## [Exercise aim]
Every line in the listing below from the one with "y = y0 + (y1 - y0) * f" through the one with "sections = [section(bm, s) for s in STATIONS]" is to be reproduced exactly, both ends included; leave out the rest.

## [Stored data]
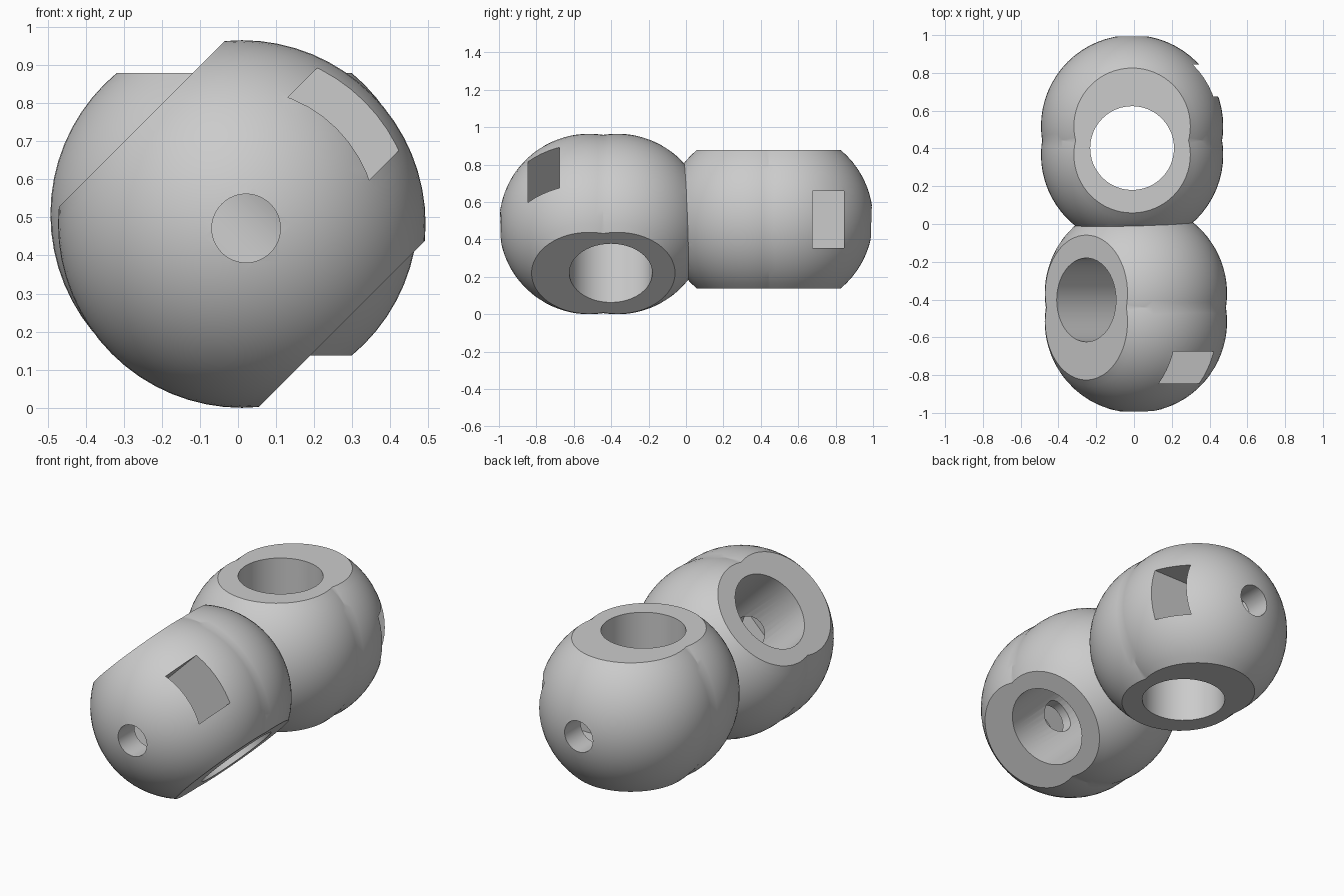
import bpy
from math import radians, pi

cube = bpy.data.objects.get("Cube")
if cube:
    bpy.data.objects.remove(cube, do_unlink=True)

R = 0.4825          # ball radius
HALF = 0.371        # half thickness between the flats
BORE_R = 0.222
HOLE_R = 0.09

grey = bpy.data.materials.new("plain grey")
grey.use_nodes = True
grey.diffuse_color = (0.6, 0.6, 0.6, 1)
grey.node_tree.nodes["Principled BSDF"].inputs["Base Color"].default_value = grey.diffuse_color


def ball(name, y):
    bpy.ops.mesh.primitive_uv_sphere_add(segments=64, ring_count=32, radius=R, location=(0, y, 0))
    bpy.context.object.name = name
    return bpy.context.object


def box(name, lo, hi):
    centre = [(a + b) / 2 for a, b in zip(lo, hi)]
    bpy.ops.mesh.primitive_cube_add(size=1, location=centre)
    ob = bpy.context.object
    ob.name = name
    ob.scale = [b - a for a, b in zip(lo, hi)]
    return ob


def rod(name, radius, depth, location, rotation=(0, 0, 0)):
    bpy.ops.mesh.primitive_cylinder_add(vertices=48, radius=radius, depth=depth,
                                        location=location, rotation=rotation)
    bpy.context.object.name = name
    return bpy.context.object


def combine(target, other, operation):
    """Boolean other into target, then remove other."""
    bpy.context.view_layer.update()
    mod = target.modifiers.new(operation.lower(), 'BOOLEAN')
    mod.object, mod.operation, mod.solver = other, operation, 'EXACT'
    bpy.context.view_layer.objects.active = target
    bpy.ops.object.modifier_apply(modifier=mod.name)
    bpy.data.objects.remove(other, do_unlink=True)


def link(name, side, x, z, turn):
    """Double ball cut by two flats, with a bore, a screw hole and a nut slot."""
    body = ball(name, side * 0.5175)
    combine(body, ball("inner_ball", side * 0.367), 'UNION')
    combine(body, box("slab", (-1, -2, -HALF), (1, 2, HALF)), 'INTERSECT')
    combine(body, rod("bore", BORE_R, 2, (0, side * 0.402, 0)), 'DIFFERENCE')
    combine(body, rod("screw_hole", HOLE_R, 0.8, (0, side * 0.85, -0.016), (pi / 2, 0, 0)),
            'DIFFERENCE')
    y0, y1 = sorted((side * 0.676, side * 0.845))
    combine(body, box("nut_slot", (-0.15, y0, -0.155), (0.7, y1, 0.15)), 'DIFFERENCE')
    body.rotation_euler = (0, turn, 0)
    body.location.x, body.location.z = x, z
    return body


# Two links, one turned by an eighth of a circle, fused into a joint
joint = link("front_link", -1, 0.01, 0.4825, radians(-45))
combine(joint, link("back_link", 1, -0.01, 0.508, 0), 'UNION')
joint.name = "offset_rod_coupling"
joint.data.materials.clear()
joint.data.materials.append(grey)

bpy.ops.object.select_all(action='DESELECT')
joint.select_set(True)
bpy.context.view_layer.objects.active = joint
bpy.ops.object.shade_smooth_by_angle(angle=radians(30))
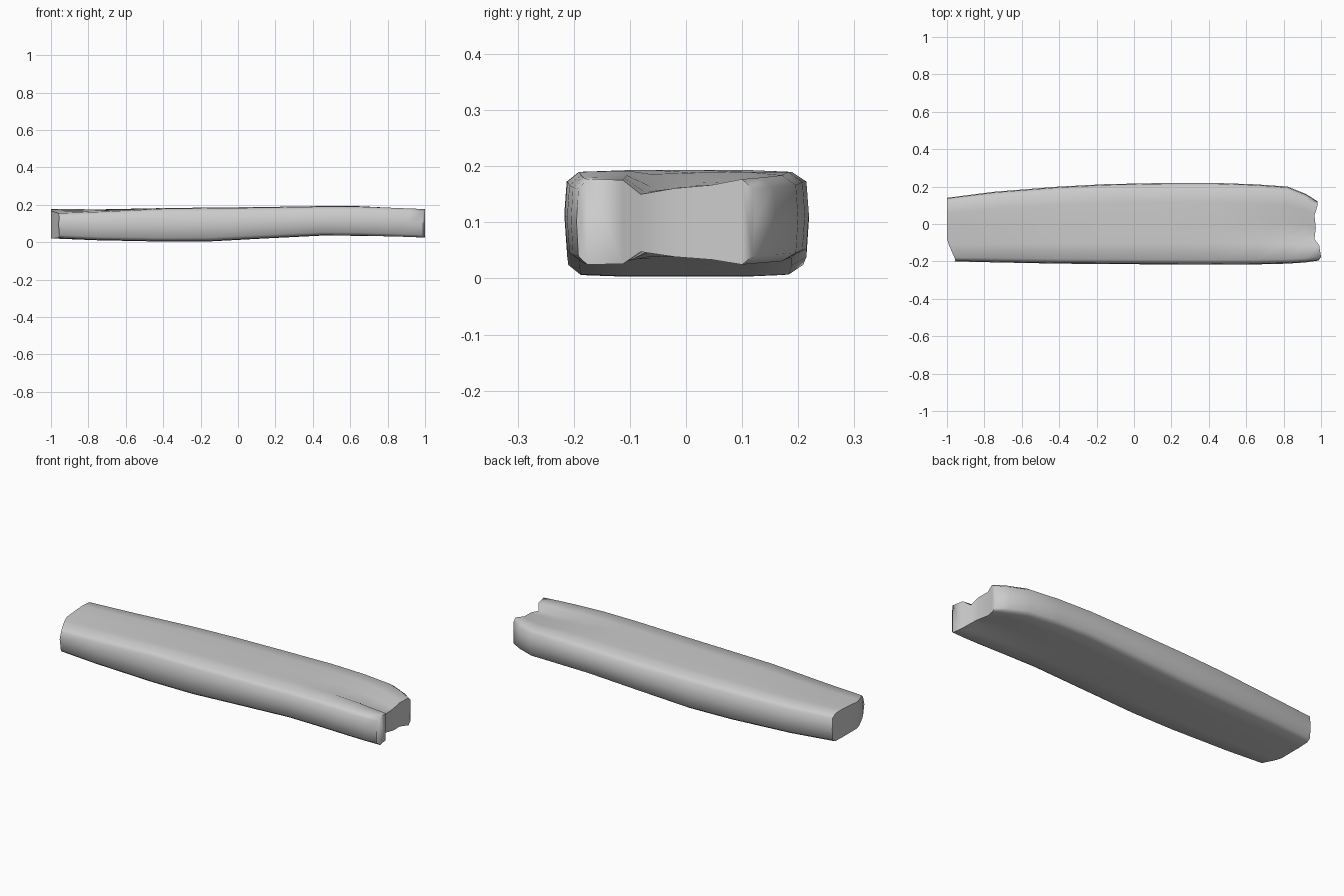
import bpy, bmesh, math

old = bpy.data.objects.get("Cube")
if old:
    bpy.data.objects.remove(old)

mat = bpy.data.materials.new("pale_grey")
mat.use_nodes = True
grey = (0.6, 0.6, 0.6, 1)
mat.diffuse_color = grey
mat.node_tree.nodes["Principled BSDF"].inputs["Base Color"].default_value = grey

# Stations along the length: x, front y, back y, bottom z, top z
STATIONS = [
    (-1.00, -0.200, 0.140, 0.020, 0.178),
    (-0.75, -0.205, 0.172, 0.010, 0.175),
    (-0.40, -0.212, 0.200, 0.003, 0.182),
    (-0.15, -0.214, 0.213, 0.004, 0.185),
    (0.15, -0.216, 0.219, 0.020, 0.188),
    (0.45, -0.217, 0.219, 0.035, 0.193),
    (0.65, -0.216, 0.212, 0.033, 0.193),
    (0.82, -0.212, 0.200, 0.028, 0.187),
    (0.92, -0.205, 0.160, 0.025, 0.183),
    (0.99, -0.195, 0.122, 0.022, 0.180),
]
# Columns across the width: y fraction, edge drop, groove depth, end offsets
COLUMNS = [
    (0.01, 0.13, 0.00, 0.045, 0.000),
    (0.06, 0.02, 0.00, 0.040, 0.010),
    (0.26, 0.00, 0.15, 0.010, 0.000),
    (0.36, 0.00, 1.00, 0.000, -0.025),
    (0.55, 0.00, 0.65, 0.000, -0.018),
    (0.76, 0.00, 0.45, 0.000, -0.025),
    (0.93, 0.02, 0.00, 0.000, -0.008),
    (0.99, 0.13, 0.00, 0.000, -0.010),
]


def fade(x, start, end):
    """Smooth ramp from 0 at start to 1 at end."""
    t = min(1, max(0, (x - start) / (end - start)))
    return t * t * (3 - 2 * t)


def section(bm, station):
    """One cross-section ring, returned as top, bottom and side vertices."""
    x, y0, y1, z0, z1 = station
    height = z1 - z0
    groove = 0.03 * fade(x, 0.5, 0.97)
    left_end, right_end = fade(x, -0.9, -1), fade(x, 0.93, 0.99)
    top, bottom = [], []
    for f, drop, depth, push_left, push_right in COLUMNS:
        px = x + push_left * left_end + push_right * right_end
        y = y0 + (y1 - y0) * f
        dip = drop * height + groove * depth
        sag = 0.022 * fade(x, -0.55, -0.95) * max(0, 1 - f / 0.7)
        top.append(bm.verts.new((px, y, z1 - dip - sag)))
        bottom.append(bm.verts.new((px, y, z0 + dip * 0.85)))
    mid = (z0 + z1) / 2
    front = bm.verts.new((x + 0.04 * left_end, y0, mid))
    back = bm.verts.new((x - 0.01 * right_end, y1, mid))
    return top, bottom, front, back


# Worn slab, lofted from end to end
bm = bmesh.new()
sections = [section(bm, s) for s in STATIONS]
rings = [t + [bk] + b[::-1] + [fr] for t, b, fr, bk in sections]
for a, b in zip(rings, rings[1:]):
    for i in range(len(a)):
        j = (i + 1) % len(a)
        bm.faces.new((a[i], a[j], b[j], b[i]))

# Broken ends, closed in upright strips
for top, bottom, front, back in (sections[0], sections[-1]):
    for i in range(len(top) - 1):
        bm.faces.new((top[i], top[i + 1], bottom[i + 1], bottom[i]))
    bm.faces.new((top[0], bottom[0], front))
    bm.faces.new((top[-1], back, bottom[-1]))

bmesh.ops.recalc_face_normals(bm, faces=bm.faces)
mesh = bpy.data.meshes.new("worn_slab")
bm.to_mesh(mesh)
bm.free()
mesh.materials.append(mat)
slab = bpy.data.objects.new("worn_slab", mesh)
bpy.context.collection.objects.link(slab)

bpy.context.view_layer.objects.active = slab
slab.select_set(True)
bpy.ops.object.shade_smooth_by_angle(angle=math.radians(62))
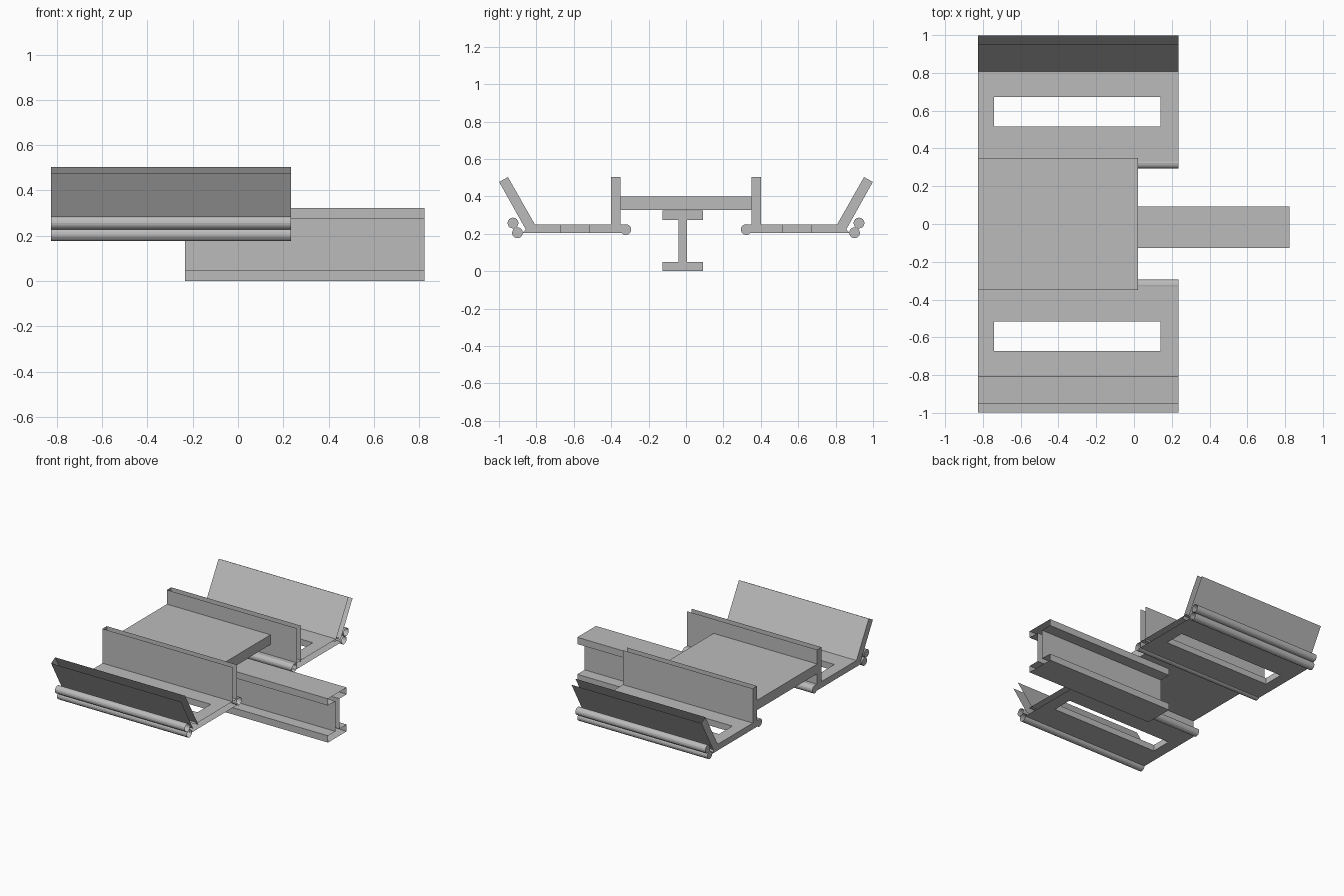
import bpy
import bmesh
from mathutils import Vector

cube = bpy.data.objects.get("Cube")
if cube:
    bpy.data.objects.remove(cube, do_unlink=True)

# One plain grey for everything
grey = bpy.data.materials.new("light grey")
grey.use_nodes = True
grey.diffuse_color = (0.5, 0.5, 0.5, 1)
grey.node_tree.nodes["Principled BSDF"].inputs["Base Color"].default_value = (0.5, 0.5, 0.5, 1)

LEFT_END, RIGHT_END = -0.825, 0.235
SLOT_X = (-0.74, 0.14)
SLOT_Y = (0.517, 0.672)


def finish(name, bm):
    bmesh.ops.recalc_face_normals(bm, faces=bm.faces[:])
    mesh = bpy.data.meshes.new(name)
    bm.to_mesh(mesh)
    bm.free()
    mesh.materials.append(grey)
    obj = bpy.data.objects.new(name, mesh)
    bpy.context.collection.objects.link(obj)
    return obj


def extrude(profile, x0, x1, open_sides=(), closed_end=False):
    """Sheet-metal shell: a y-z profile swept along x, capped at x0."""
    bm = bmesh.new()
    a = [bm.verts.new((x0, y, z)) for y, z in profile]
    b = [bm.verts.new((x1, y, z)) for y, z in profile]
    n = len(profile)
    for i in range(n):
        if i not in open_sides:
            j = (i + 1) % n
            bm.faces.new((a[i], a[j], b[j], b[i]))
    bm.faces.new(a)
    if closed_end:
        bm.faces.new(b)
    return bm


def box(y0, y1, z0, z1):
    return [(y0, z0), (y1, z0), (y1, z1), (y0, z1)]


def cut_slot(bm, side):
    """Cut the long window through a plate and line its edges."""
    ys = sorted(side * y for y in SLOT_Y)
    cuts = [((x, 0, 0), (1, 0, 0)) for x in SLOT_X] + [((0, y, 0), (0, 1, 0)) for y in ys]
    for co, no in cuts:
        bmesh.ops.bisect_plane(bm, geom=bm.verts[:] + bm.edges[:] + bm.faces[:],
                               plane_co=Vector(co), plane_no=Vector(no))

    def inside(p, tol):
        return (SLOT_X[0] - tol < p.x < SLOT_X[1] + tol
                and ys[0] - tol < p.y < ys[1] + tol)

    gone = [f for f in bm.faces if inside(f.calc_center_median(), 0)]
    bmesh.ops.delete(bm, geom=gone, context='FACES')
    rim = [e for e in bm.edges if e.is_boundary
           and all(inside(v.co, 0.001) for v in e.verts)]
    bmesh.ops.bridge_loops(bm, edges=rim)


def tube(name, y, z, radius=0.029, sides=16):
    bm = bmesh.new()
    bmesh.ops.create_circle(bm, cap_ends=True, radius=radius, segments=sides)
    for v in bm.verts:
        v.co = (LEFT_END, y + v.co.x, z + v.co.y)
    ring = bmesh.ops.extrude_edge_only(bm, edges=bm.edges[:])
    for v in ring["geom"]:
        if isinstance(v, bmesh.types.BMVert):
            v.co.x = RIGHT_END
    finish(name, bm)


# Flat deck between the two walls
finish("deck", extrude(box(-0.35, 0.35, 0.326, 0.398), LEFT_END, 0.02, closed_end=True))

# I-shaped beam below the deck
MID = -0.0175
half = [(0.109, 0), (0.109, 0.05), (0.023, 0.05),
        (0.023, 0.273), (0.109, 0.273), (0.109, 0.323)]
beam = [(MID + y, z) for y, z in half] + [(MID - y, z) for y, z in reversed(half)]
finish("beam", extrude(beam, -0.235, 0.823))

# Matching front and back trays
for label, s in (("front", -1), ("back", 1)):
    # Upright wall, open along the top
    finish(label + "_wall", extrude(box(s * 0.35, s * 0.4, 0.235, 0.503),
                                    LEFT_END, RIGHT_END, open_sides=(0, 2)))
    # Floor plate with a long window
    floor = extrude(box(s * 0.325, s * 0.875, 0.203, 0.249), LEFT_END, RIGHT_END,
                    open_sides=(1, 3))
    # Bevel the outer edge so the top tucks under the flap
    for v in floor.verts:
        if abs(v.co.y) > 0.8 and v.co.z > 0.22:
            v.co.y = s * 0.835
    cut_slot(floor, s)
    finish(label + "_floor", floor)
    # Slanted flap, open along its tip
    flap = [(s * 0.858, 0.225), (s * 0.999, 0.477), (s * 0.952, 0.503), (s * 0.797, 0.23)]
    finish(label + "_flap", extrude(flap, LEFT_END, RIGHT_END, open_sides=(1, 3)))
    # Hinge tubes outside the flap and the bead inside the wall
    tube(label + "_upper_tube", s * 0.925, 0.257)
    tube(label + "_lower_tube", s * 0.901, 0.205)
    tube(label + "_inner_bead", s * 0.322, 0.222)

## [Written response]
        y = y0 + (y1 - y0) * f
        dip = drop * height + groove * depth
        sag = 0.022 * fade(x, -0.55, -0.95) * max(0, 1 - f / 0.7)
        top.append(bm.verts.new((px, y, z1 - dip - sag)))
        bottom.append(bm.verts.new((px, y, z0 + dip * 0.85)))
    mid = (z0 + z1) / 2
    front = bm.verts.new((x + 0.04 * left_end, y0, mid))
    back = bm.verts.new((x - 0.01 * right_end, y1, mid))
    return top, bottom, front, back


# Worn slab, lofted from end to end
bm = bmesh.new()
sections = [section(bm, s) for s in STATIONS]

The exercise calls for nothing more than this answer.